This past year Theresa Villani, a wonderful cellist and cello teacher, wrote and asked if I had any exercises for bowing on open strings for one of her students. I had a few pages of an incomplete book, which I was happy to share. She wrote right back and said "Please make a book out of these!" (Incidentally, that's how a lot of books get started; share your ideas on this page.) Then, another teacher wrote and asked for a book of open string studies for violin and viola and here we are!
Here are a few observations Myanna and I have made while playing and teaching with these studies:
1. Playing open strings is hard! They look easy (at least at the beginning of the book) but this is deceptive. Because the sound is so exposed, I found myself getting super picky with the sound I was producing. This in turn led me to work on fluidity in bow changes, relaxed wrist and fingers, and getting the string vibrating with the least possible motion from my hand.
2. Playing open string bow studies is a great way to isolate the bow, especially when you are struggling with note-reading. Myanna has been using Open-String Bow Workouts with some students who have trouble reading notes. Since there are just four notes in the entire book, the students could work on bowing without worrying about reading notes (and as an added bonus, their reading improved!)
3. Playing open string bow studies can help violinists at every level. We've used this book with students who had just started playing a few months earlier and also with intermediate and very advanced students. It helped them all, in different ways.
The beginning students used the book to discover what the bow can do. Pure bow technique, such as string crossing, rhythm, and slurs can be taught using this book.
The intermediate students used the book to listen more and improve their tone. At an intermediate level, it's easy to focus on the left hand and forget about the bow. Playing an Open String Bow Workout at the beginning of every lesson has helped our intermediate students build better bow control and tone.
And the advanced students played the slow exercises at an Adagio tempo and the fast exercises as fast as possible to expand the range of their bow technique.

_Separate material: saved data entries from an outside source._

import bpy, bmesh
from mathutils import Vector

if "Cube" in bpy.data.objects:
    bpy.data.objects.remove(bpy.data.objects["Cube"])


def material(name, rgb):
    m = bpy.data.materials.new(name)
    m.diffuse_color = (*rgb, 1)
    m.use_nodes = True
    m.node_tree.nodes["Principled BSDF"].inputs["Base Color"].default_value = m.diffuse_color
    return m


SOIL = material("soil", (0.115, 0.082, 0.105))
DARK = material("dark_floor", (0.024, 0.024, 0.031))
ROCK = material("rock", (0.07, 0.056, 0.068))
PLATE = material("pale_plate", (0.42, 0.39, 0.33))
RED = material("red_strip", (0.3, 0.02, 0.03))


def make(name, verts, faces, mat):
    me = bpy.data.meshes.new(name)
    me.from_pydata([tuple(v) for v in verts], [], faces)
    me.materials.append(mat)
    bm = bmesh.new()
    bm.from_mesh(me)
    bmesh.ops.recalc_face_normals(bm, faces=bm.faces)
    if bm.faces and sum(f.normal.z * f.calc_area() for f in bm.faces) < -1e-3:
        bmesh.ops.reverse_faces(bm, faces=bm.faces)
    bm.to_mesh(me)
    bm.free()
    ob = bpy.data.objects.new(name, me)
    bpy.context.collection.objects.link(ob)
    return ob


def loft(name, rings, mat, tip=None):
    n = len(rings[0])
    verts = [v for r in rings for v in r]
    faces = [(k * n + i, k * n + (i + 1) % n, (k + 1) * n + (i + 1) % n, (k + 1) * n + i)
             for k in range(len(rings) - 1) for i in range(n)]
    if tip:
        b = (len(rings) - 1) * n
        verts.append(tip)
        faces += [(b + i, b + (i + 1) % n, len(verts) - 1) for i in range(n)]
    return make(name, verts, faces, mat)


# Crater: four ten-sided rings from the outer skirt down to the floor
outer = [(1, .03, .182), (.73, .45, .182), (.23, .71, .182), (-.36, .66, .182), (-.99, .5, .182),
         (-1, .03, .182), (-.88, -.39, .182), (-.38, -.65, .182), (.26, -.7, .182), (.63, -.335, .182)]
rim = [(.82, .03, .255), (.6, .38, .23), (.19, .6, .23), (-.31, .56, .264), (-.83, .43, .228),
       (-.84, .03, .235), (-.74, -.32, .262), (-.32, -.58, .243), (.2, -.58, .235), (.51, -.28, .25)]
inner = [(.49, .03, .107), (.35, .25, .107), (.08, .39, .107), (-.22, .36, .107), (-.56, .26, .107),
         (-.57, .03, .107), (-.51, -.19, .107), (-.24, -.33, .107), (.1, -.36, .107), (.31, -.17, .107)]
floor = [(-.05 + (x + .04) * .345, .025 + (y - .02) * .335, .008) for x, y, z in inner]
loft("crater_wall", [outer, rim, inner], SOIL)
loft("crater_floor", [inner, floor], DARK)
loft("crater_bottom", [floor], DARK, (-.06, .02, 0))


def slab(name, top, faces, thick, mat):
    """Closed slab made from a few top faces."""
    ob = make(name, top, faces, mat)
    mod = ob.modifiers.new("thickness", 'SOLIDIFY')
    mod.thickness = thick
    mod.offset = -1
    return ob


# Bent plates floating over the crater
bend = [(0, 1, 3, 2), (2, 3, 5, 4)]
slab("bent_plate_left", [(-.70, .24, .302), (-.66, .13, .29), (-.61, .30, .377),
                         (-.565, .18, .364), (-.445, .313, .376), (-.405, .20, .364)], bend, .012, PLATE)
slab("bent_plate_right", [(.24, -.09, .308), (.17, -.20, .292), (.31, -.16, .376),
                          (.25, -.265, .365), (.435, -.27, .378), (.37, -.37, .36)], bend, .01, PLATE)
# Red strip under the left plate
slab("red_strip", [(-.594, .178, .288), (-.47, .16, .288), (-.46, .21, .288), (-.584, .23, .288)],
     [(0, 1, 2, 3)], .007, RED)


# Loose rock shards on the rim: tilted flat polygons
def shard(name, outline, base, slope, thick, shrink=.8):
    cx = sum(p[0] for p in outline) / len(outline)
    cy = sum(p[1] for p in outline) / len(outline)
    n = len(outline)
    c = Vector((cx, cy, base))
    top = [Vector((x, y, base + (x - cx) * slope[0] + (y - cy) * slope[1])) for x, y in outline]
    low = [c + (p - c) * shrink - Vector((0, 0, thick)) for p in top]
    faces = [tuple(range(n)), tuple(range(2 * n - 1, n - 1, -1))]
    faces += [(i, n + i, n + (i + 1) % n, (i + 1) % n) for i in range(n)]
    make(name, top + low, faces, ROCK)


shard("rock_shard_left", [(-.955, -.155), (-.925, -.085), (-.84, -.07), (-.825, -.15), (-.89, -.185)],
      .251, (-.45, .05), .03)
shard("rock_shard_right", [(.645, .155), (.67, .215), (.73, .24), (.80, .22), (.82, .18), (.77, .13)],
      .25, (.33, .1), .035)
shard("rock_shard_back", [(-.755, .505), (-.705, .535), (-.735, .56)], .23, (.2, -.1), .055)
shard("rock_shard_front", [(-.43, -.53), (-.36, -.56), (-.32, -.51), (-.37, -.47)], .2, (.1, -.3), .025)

4. Playing open string studies can really help your tone improve! When I started playing open string studies myself, I was skeptical; how much could it help? But the difference I heard in my playing and felt in my bow hand convinced me that open strings can be one of the most effective ways to practice bowing. And adding just one page a day to your studies can make a difference over time.
To celebrate the release of the new book of Open String Bow Workouts, we are offering the above mini set of (all-new) violin open string studies for free!
When you play these, focus on correct form and how you're holding the bow.
Keep the bow arm shoulder, wrist, and fingers as loose and relaxed as possible. The thumb should be gently balanced on the bow; never squeezing.
Listen for the smoothest, most even sound during each note and keep the bow moving at the same speed while you change bows so there is no variation in sound.
For more violin studies that help you play with better tone, check out this book:
Cassia Harvey can't ever find or play enough exercises. She searches for rare and out-of-print studies and etudes in her free time. If you know of any, please let her know. Seriously; it's an obsession.